The Affordable Care Act sets a minimum medical loss ratio of 85 percent for health plans that participate in the large group market and 80 percent for the individual and small group market. Plans will have to get their administrative costs under control just to be able to keep premiums competitive, many experts believe.
“Most health insurers adjusted pricing to comply with this new requirement” in 2011, according to A.M. Best, the credit rating company. Still, while utilization was lower for the second straight year, overall earnings were affected by the medical loss ratio (MLR) requirements.
“Health insurers are contemplating strategies for the future, which include marketing to individuals, growth in Medicaid, and ways to streamline processes and lower administrative costs,” says the Best report “Health Insurers Adapting to a Changing Environment,” which uses data it has collected, as well as government numbers, to reach its conclusions. If a state has concerns about meeting the 80 percent MLR, it can request a waiver.
“To date, 17 states have filed for an adjustment,” says the Best report. Nine were denied and six were granted.
|Minimum loss ratio waivers|
|*Maine must file additional data in 2012 to continue with adjustment in 2013
†Nevada applied for only a one-year adjustment for 2011

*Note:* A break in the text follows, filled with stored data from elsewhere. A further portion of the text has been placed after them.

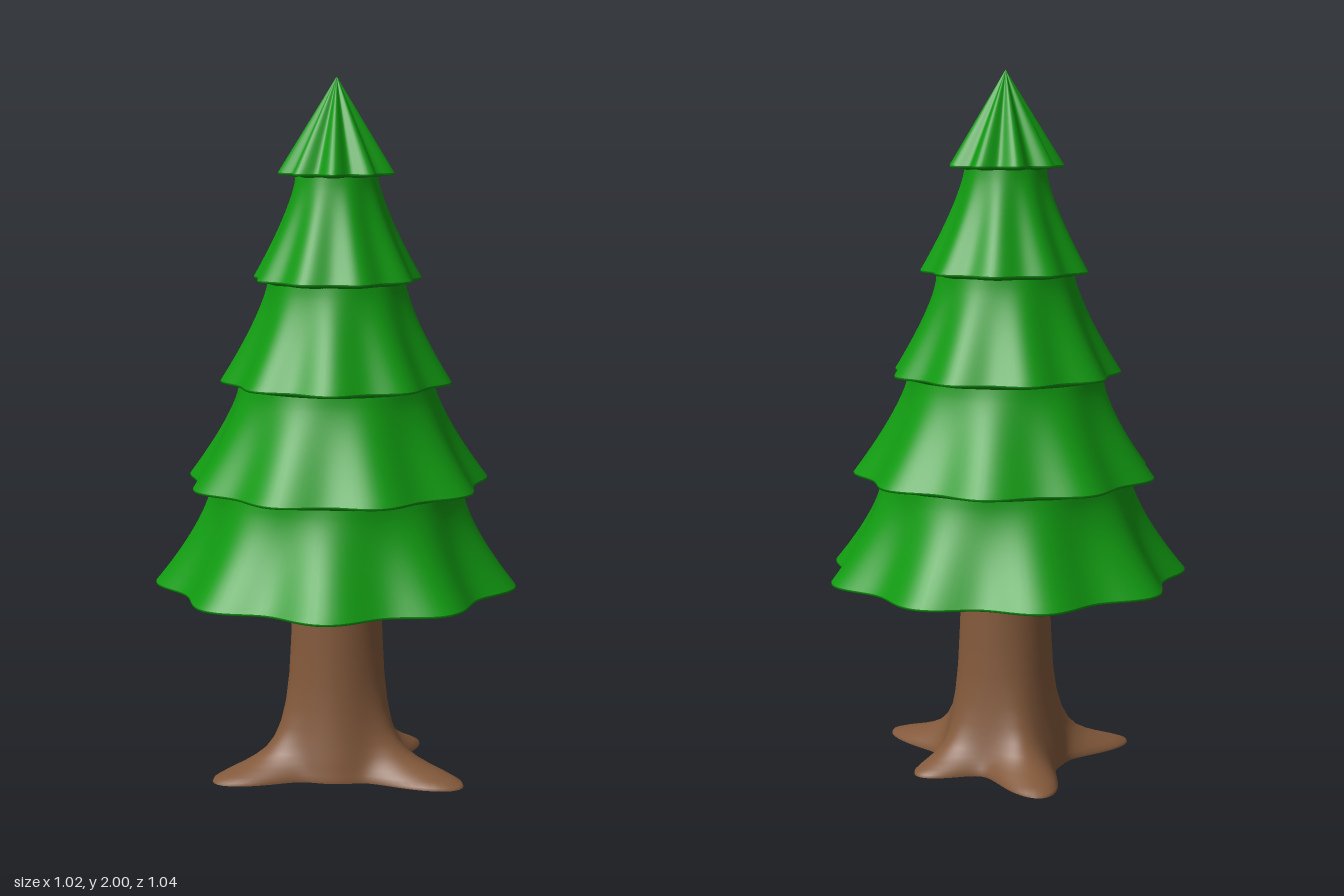
import * as THREE from 'three';

const CENTER_X = -0.015;
const SEGMENTS = 144;

// Smooth skin over closed rings; each row is [height, radius(angle)]
function ringSurface(rows) {
  const positions = [], index = [];
  rows.forEach(([y, radius], j) => {
    for (let i = 0; i < SEGMENTS; i++) {
      const a = (i / SEGMENTS) * Math.PI * 2;
      const r = radius(a);
      positions.push(r * Math.cos(a), y, r * Math.sin(a));
      if (j === rows.length - 1) continue;
      const p = j * SEGMENTS + i, q = j * SEGMENTS + (i + 1) % SEGMENTS;
      index.push(p, p + SEGMENTS, q, q, p + SEGMENTS, q + SEGMENTS);
    }
  });
  const geometry = new THREE.BufferGeometry();
  geometry.setAttribute('position', new THREE.Float32BufferAttribute(positions, 3));
  geometry.setIndex(index);
  geometry.computeVertexNormals();
  return geometry;
}

function addMesh(parent, name, rows, material) {
  const mesh = new THREE.Mesh(ringSurface(rows), material);
  mesh.name = name;
  parent.add(mesh);
}

// Foliage layers: rim height, rim radius, top height, top radius, inner radius
// and height of the underside, ripple depth at rim, slope curve
const TIERS = [
  { y: 0.568, r: 0.498, topY: 0.842, topR: 0.362, inR: 0.12, inY: 0.53, ripple: 0.026, curve: 1.5 },
  { y: 0.86, r: 0.42, topY: 1.135, topR: 0.28, inR: 0.345, inY: 0.835, ripple: 0.018, curve: 1.35 },
  { y: 1.15, r: 0.318, topY: 1.428, topR: 0.196, inR: 0.265, inY: 1.13, ripple: 0.014, curve: 1.35 },
  { y: 1.44, r: 0.231, topY: 1.725, topR: 0.116, inR: 0.185, inY: 1.422, ripple: 0.011, curve: 1.35 },
  { y: 1.735, r: 0.149, topY: 2.0, topR: 0, inR: 0.105, inY: 1.72, ripple: 0.017, curve: 1 },
];

// Roots: direction in degrees (from +x towards +z) and reach from the axis
const ROOTS = [[180, 0.395], [58, 0.42], [-13, 0.312], [-84, 0.375]];
const VALLEY = 0.185;

// Extra reach of the roots beyond the valley radius at a given angle
function rootReach(a) {
  let reach = 0;
  for (const [deg, r] of ROOTS) {
    const d = a - THREE.MathUtils.degToRad(deg);
    const wrapped = Math.atan2(Math.sin(d), Math.cos(d));
    reach += (r - VALLEY) * Math.exp(-((wrapped / 0.34) ** 2));
  }
  return reach;
}

export function createModel() {
  const group = new THREE.Group();
  const green = new THREE.MeshStandardMaterial({ color: 0x119a11 });
  const brown = new THREE.MeshStandardMaterial({ color: 0x83593b });

  // Foliage: nine-lobed skirts, every other one turned by half a lobe
  const foliage = new THREE.Group();
  foliage.name = 'foliage';
  TIERS.forEach((t, n) => {
    const wave = (a) => Math.cos(9 * a) * (n % 2 ? -1 : 1);
    const tier = new THREE.Group();
    tier.name = 'foliageTier' + (n + 1);
    const slope = [];
    const steps = 14;
    for (let k = 0; k <= steps; k++) {
      const u = k / steps;
      const fall = Math.pow(1 - u, t.curve);
      slope.push([
        t.y + (t.topY - t.y) * u,
        (a) => t.topR + (t.r - t.topR) * fall + t.ripple * (1 - u) * wave(a),
      ]);
    }
    const rim = (a) => t.r + t.ripple * wave(a);
    addMesh(tier, 'skirt', slope, green);
    addMesh(tier, 'underside', [
      [t.inY, () => t.inR],
      [t.inY + (t.y - t.inY) * 0.55, (a) => t.inR + (rim(a) - t.inR) * 0.6],
      [t.y - 0.006, rim],
      [t.y, rim],
    ], green);
    foliage.add(tier);
  });
  group.add(foliage);

  // Trunk: height, valley radius, share of the root reach
  const profile = [
    [0, 0.185, 1], [0.008, 0.185, 0.98], [0.02, 0.182, 0.84], [0.035, 0.179, 0.62],
    [0.05, 0.176, 0.44], [0.07, 0.172, 0.27], [0.1, 0.165, 0.16], [0.14, 0.157, 0.09],
    [0.2, 0.147, 0.045], [0.28, 0.139, 0.018], [0.38, 0.134, 0.004], [0.48, 0.13, 0], [0.56, 0.127, 0],
  ];
  const trunk = new THREE.Group();
  trunk.name = 'trunk';
  addMesh(trunk, 'trunkAndRoots', profile.map(([y, r, s]) => [y, (a) => r + s * rootReach(a)]), brown);
  addMesh(trunk, 'trunkBase', [[0, () => 0], [0, (a) => VALLEY + rootReach(a)]], brown);
  group.add(trunk);

  foliage.position.x = trunk.position.x = CENTER_X;
  return group;
}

Costs will rise, but can stakeholder co-operation help?
The bigger picture shows that national health expenditures as a percentage of gross domestic product will continue to grow, “with a 20 percent increase in Medicaid expenditures projected in 2014.” The study says that health insurers and providers “have a renewed interest in cooperating and improved coordination of care. Both providers and insurers are studying and experimenting with payment methods that are based upon care management and outcomes.”
Medicare and Medicaid spending ($billions)
Source: “Health Insurers Adapting to a Changing Environment,” January 2012, A.M. Best
National health expenditures as percentage of GDP
Note: Data are reflected in five-year increments, and includes the year of the study (2011) and the year the ACA mandates take effect (2014).